Francisco Pacheco Vieira
2009 - Francisco Pacheco Vieira is a JPO funded by Portugal and assigned to the UNDP Country Office in Guinea Bissau.
Reach the farther shore...
Where are you from?
I was born in "São Miguel" island, in Azores archipelago (Portugal). Both my parents are Portuguese, and they have been working and living in Azores for more than 50 years. (By the way, if you have the opportunity, do come visit Azores islands; you will not regret it!). I lived there until I was 18, and then moved to Lisbon to start my University studies.
What is your background?
I went to Law School in Lisbon University specialising in economic-legal studies, and then continued with a post-graduate Degree in Socio-Political studies in France (Paris). Later I obtained a Master Degree in European Legal Studies, from the College of Europe (Bruges).
Between studies, I practiced as a lawyer, but soon realised that I would like to work in the "development world". My first job in this area was for the European Commission Delegation in Gabon. After that, I got the (current) JPO assignment in Guinea-Bissau.
What has been your assignment as a JPO?
I started my JPO assignment in May 2007. Since then, I have been working in the UN Resident Office in Guinea Bissau, as a coordination officer. Normally people ask me: "what is UN coordination about"? In a nutshell I would say that it means we work with (and for) all UN funds, programmes, agencies, departments, and offices - in my case those active at country level -, to deliver more coherent, effective and efficient support to recipient countries. This also means that we deal with many different entities and issues - from preparing common strategic documents to implement joint programmes - always focusing in putting all UN actors together in the best (efficient) way.
Which random words come to your mind when thinking about your JPO years?
Dedication, innovation and flexibility.
In what way do you think your JPO assignment has shaped your career?
Maybe it is too soon to know in what extent my JPO assignment has or will shape my career.

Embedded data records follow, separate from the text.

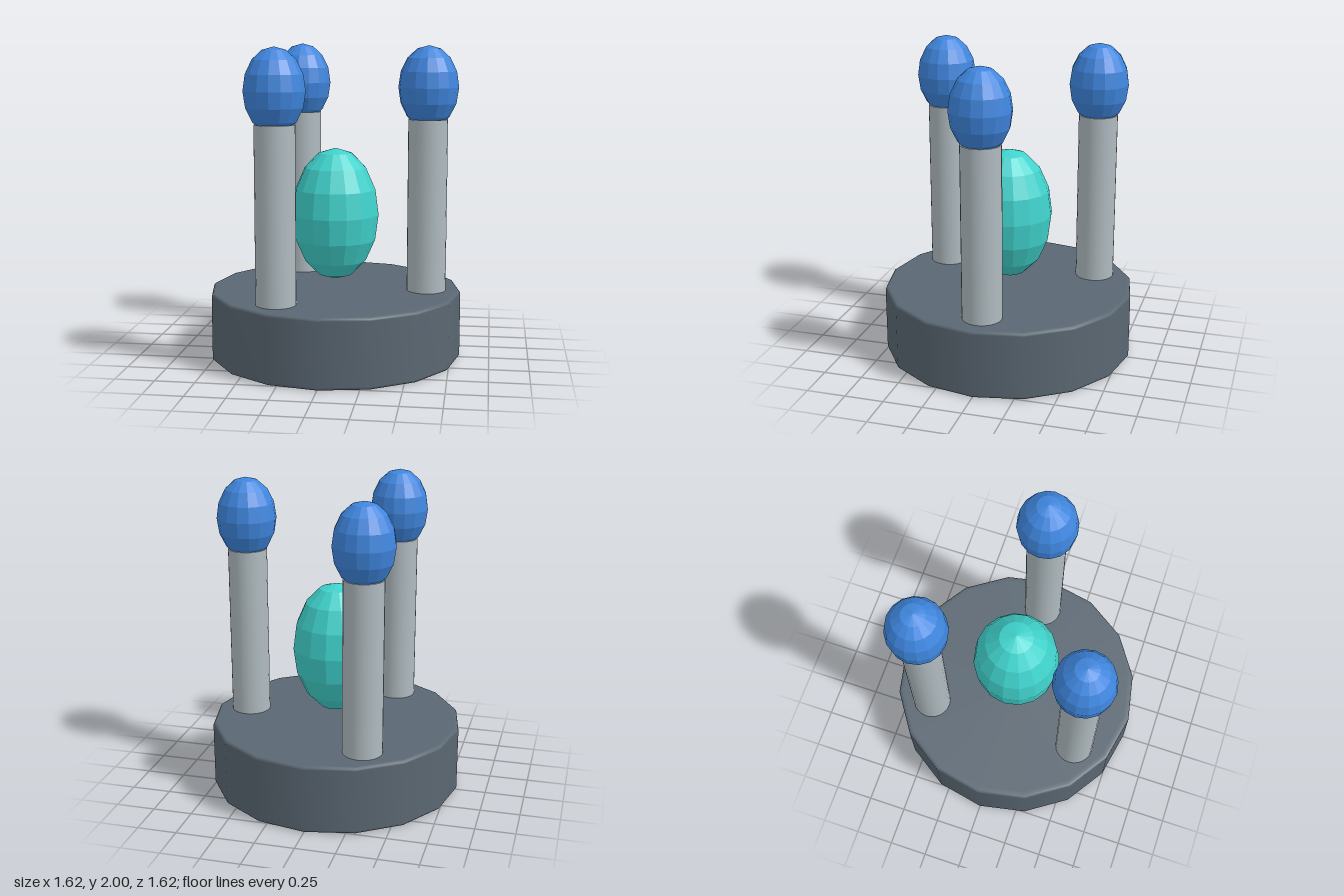
import * as THREE from 'three';

const material = (name, color, flatShading = false) => {
  const m = new THREE.MeshStandardMaterial({ color, flatShading });
  m.name = name;
  return m;
};

export function createModel() {
  const slate = material('slate', 0x5a6772);
  const steel = material('paleSteel', 0xb0bbc0);
  const blue = material('blue', 0x3f86de, true);
  const teal = material('teal', 0x40d2cc, true);

  const model = new THREE.Group();
  model.name = 'pillarStand';

  const add = (parent, name, geometry, mat, x, y, z) => {
    const mesh = new THREE.Mesh(geometry, mat);
    mesh.name = name;
    mesh.position.set(x, y, z);
    parent.add(mesh);
    return mesh;
  };

  // Sixteen-sided base with a small rounded rim at top and bottom
  const R = 0.81, H = 0.44, bevel = 0.02;
  const profile = [new THREE.Vector2(0, 0), new THREE.Vector2(R - 2 * bevel, 0)];
  for (const [cy, start] of [[bevel, -Math.PI / 2], [H - bevel, 0]]) {
    for (let i = 0; i <= 3; i++) {
      const a = start + (i / 3) * Math.PI / 2;
      profile.push(new THREE.Vector2(R - bevel + bevel * Math.cos(a), cy + bevel * Math.sin(a)));
    }
  }
  profile.push(new THREE.Vector2(R - 2 * bevel, H), new THREE.Vector2(0, H));
  add(model, 'base', new THREE.LatheGeometry(profile, 16), slate, 0, 0, 0);

  // Faceted egg hovering over the middle of the base
  const egg = new THREE.SphereGeometry(0.28, 16, 8).scale(1, 0.427 / 0.28, 1);
  add(model, 'centreEgg', egg, teal, 0, 0.922, 0);

  // Three pillars around the egg, each with a faceted bulb on top
  const shaft = new THREE.CylinderGeometry(0.125, 0.125, 1.12, 24);
  const bulb = new THREE.SphereGeometry(0.19, 16, 8).scale(1, 0.26 / 0.19, 1);
  for (let i = 0; i < 3; i++) {
    const angle = (i * Math.PI * 2) / 3;
    const pillar = new THREE.Group();
    pillar.name = 'pillar' + (i + 1);
    pillar.position.set(0.59 * Math.cos(angle), 0, 0.59 * Math.sin(angle));
    add(pillar, 'shaft', shaft, steel, 0, 0.98, 0);
    add(pillar, 'bulb', bulb, blue, 0, 1.74, 0);
    model.add(pillar);
  }

  return model;
}
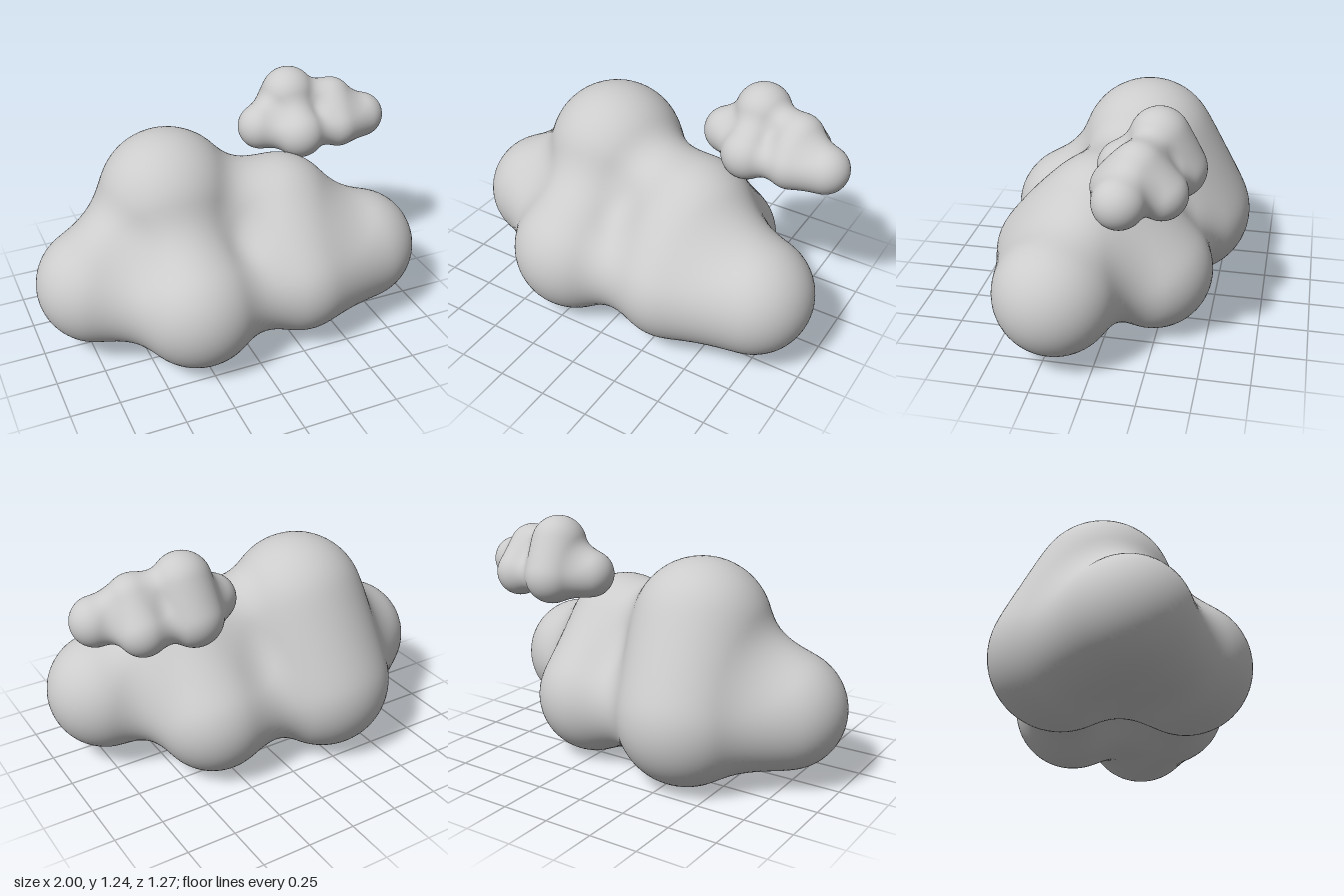
import * as THREE from 'three';

// Puffs of the cloud: x, y, z, radius
const PUFFS = [
  [-0.70, 0.37, 0.00, 0.30], // left end
  [0.70, 0.365, 0.19, 0.30], // right end
  [-0.27, 0.335, 0.31, 0.325], // front
  [0.30, 0.35, 0.29, 0.30],
  [-0.31, 0.35, -0.29, 0.35], // back
  [0.30, 0.31, -0.21, 0.30],
  [-0.27, 0.74, -0.09, 0.35], // crown
  [0.29, 0.605, 0.05, 0.30],
];
const REACH = 1 / 0.575; // how far a puff's influence extends beyond its radius
const LEVEL = 0.6;

// Soft blended field (positive inside); writes its gradient to g
function field(p, g) {
  let sum = -LEVEL;
  g.set(0, 0, 0);
  for (const [x, y, z, r] of PUFFS) {
    const R2 = (r * REACH) ** 2;
    const dx = p.x - x, dy = p.y - y, dz = p.z - z;
    const t = 1 - (dx * dx + dy * dy + dz * dz) / R2;
    if (t <= 0) continue;
    sum += 2 * t ** 3;
    const k = -12 * t * t / R2;
    g.x += k * dx;
    g.y += k * dy;
    g.z += k * dz;
  }
  return sum;
}

// Skin the field with a net of quads, one vertex per crossed grid cell
function cloudGeometry(step = 0.03) {
  const min = new THREE.Vector3(-1.08, -0.08, -0.72);
  const n = [73, 43, 49];
  const stride = [1, n[0], n[0] * n[1]];
  const p = new THREE.Vector3(), g = new THREE.Vector3();
  const values = new Float32Array(n[0] * n[1] * n[2]);
  const at = (i, j, k) => i + j * stride[1] + k * stride[2];
  const eachCell = (margin, fn) => {
    for (let k = margin; k < n[2] - margin; k++)
      for (let j = margin; j < n[1] - margin; j++)
        for (let i = margin; i < n[0] - margin; i++) fn(i, j, k, at(i, j, k));
  };
  eachCell(0, (i, j, k, id) => {
    p.set(i, j, k).multiplyScalar(step).add(min);
    values[id] = field(p, g);
  });

  // Vertices: mean of the crossed cell edges, then pulled onto the surface
  const positions = [], normals = [], indices = [];
  const vertexOf = new Int32Array(values.length).fill(-1);
  const mean = new THREE.Vector3();
  eachCell(1, (i, j, k, id) => {
    let crossings = 0;
    mean.set(0, 0, 0);
    for (let c = 0; c < 8; c++) {
      const o = [c & 1, (c >> 1) & 1, (c >> 2) & 1];
      const a = id + o[0] + o[1] * stride[1] + o[2] * stride[2];
      for (let axis = 0; axis < 3; axis++) {
        if (o[axis]) continue;
        const va = values[a], vb = values[a + stride[axis]];
        if ((va > 0) === (vb > 0)) continue;
        p.set(...o).setComponent(axis, va / (va - vb));
        mean.add(p);
        crossings++;
      }
    }
    if (!crossings) return;
    p.copy(mean).divideScalar(crossings);
    p.x += i; p.y += j; p.z += k;
    p.multiplyScalar(step).add(min);
    for (let s = 0; s < 3; s++) {
      const v = field(p, g);
      const shift = v / Math.max(g.lengthSq(), 0.5);
      p.addScaledVector(g, -THREE.MathUtils.clamp(shift, -0.01, 0.01));
    }
    field(p, g);
    g.normalize().negate();
    vertexOf[id] = positions.length / 3;
    positions.push(p.x, p.y, p.z);
    normals.push(g.x, g.y, g.z);
  });

  // Quads: the four cells around every crossed grid edge
  eachCell(2, (i, j, k, id) => {
    for (let axis = 0; axis < 3; axis++) {
      const inside = values[id] > 0;
      if (inside === values[id + stride[axis]] > 0) continue;
      const b = stride[(axis + 1) % 3], c = stride[(axis + 2) % 3];
      const q = [id, id - b, id - b - c, id - c].map((v) => vertexOf[v]);
      if (!inside) q.reverse();
      indices.push(q[0], q[1], q[2], q[0], q[2], q[3]);
    }
  });

  const geometry = new THREE.BufferGeometry();
  geometry.setAttribute('position', new THREE.Float32BufferAttribute(positions, 3));
  geometry.setAttribute('normal', new THREE.Float32BufferAttribute(normals, 3));
  geometry.setIndex(indices);
  return geometry;
}

export function createModel() {
  const group = new THREE.Group();
  group.name = 'clouds';
  const material = new THREE.MeshStandardMaterial({ color: 0xcccccc, roughness: 0.8 });
  const geometry = cloudGeometry();

  const large = new THREE.Mesh(geometry, material);
  large.name = 'largeCloud';

  // Smaller copy floating above the back right
  const small = new THREE.Mesh(geometry, material);
  small.name = 'smallCloud';
  small.scale.setScalar(0.398);
  small.position.set(0.588, 0.81, -0.225);

  group.add(large, small);
  return group;
}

But, in my opinion, the fact that I gained knowledge and experience both in programmatic and managerial issues, will enable me to work in different areas (programme, management, etc.) and to have a general vision about the development activities.
What are your major lessons learned during your JPO assignment in terms of professional growth, career planning and opportunities?
During my assignment I learned about the importance of "knowledge networks" and information sharing, and realise that they are valuable on-job tools that enable you to better perform both individually and globally. In some societies (commonly in private sector) knowledge and information are (too) valuable assets kept preciously. In that sense, it was a big change (and professional growth opportunity) to work in an "open information entity" such as UNDP, where knowledge is a global and most-valuable asset shared and used to leverage our local activities.
What is your motivation to work in the field of development?
I believe that working for UN I can modestly contribute for a positive development of people and societies. I also like the fact that this work gives me the opportunity to experience new challenges, cultures and meet people from all around the world.
Most enriching professional achievement so far?
I think that the (two) new MDG-F joint programmes will have a concrete impact in the beneficiaries' quality of live, and may be consider a good achievements not only from the Coordination Unit, but from all participating UN agencies (in fact, as explained, much of coordination work is about facilitating and supporting collective achievements). I like to think as a (personal) achievement the fact that during my JPO assignment I was progressively trusted with increasingly complex responsibilities and tasks.
What kind of advice would you give to JPOs?
I think that JPOs as newcomers in UN system can really benefit from the experience and support of more "senior" colleagues, on all kind of issues. In that sense, it can be very beneficial to establish these "Bridges" as soon as possible trough formal "mentoring" process or informal networks.
By the way...
Your crowning glory:
The last favourite book you read:
The last book I read it is called "The Sirene's other Foot" (O outro pé da sereia) from Mia Couto. It is a story that takes place in North Mozambique, mixing the magical, mythical world of Africa with the daily lives of the (author country's) people in past and present. Curiously, I start reading it before going on mission to Mozambique, to the annual JPO training.
Behind the suit:
Someone that loves to do sports and play most sort of games (cards, chess, board games, etc).
"Some people spend their entire lives reading but never get beyond the words on the pages, they don't understand that the words are merely stepping stones placed across a fast-flowing river, and the reason they're there is so that we can reach the farther shore. It's the other side that matters." Jose Saramago (Portuguese novelist, 1998 Nobel Prize for Literature).
I believe inspiration comes from - normally small - things that are around you, and especially from people around you. The challenge is to keep eyes (and mind) open in order to notice the "inspiring elements" on your life.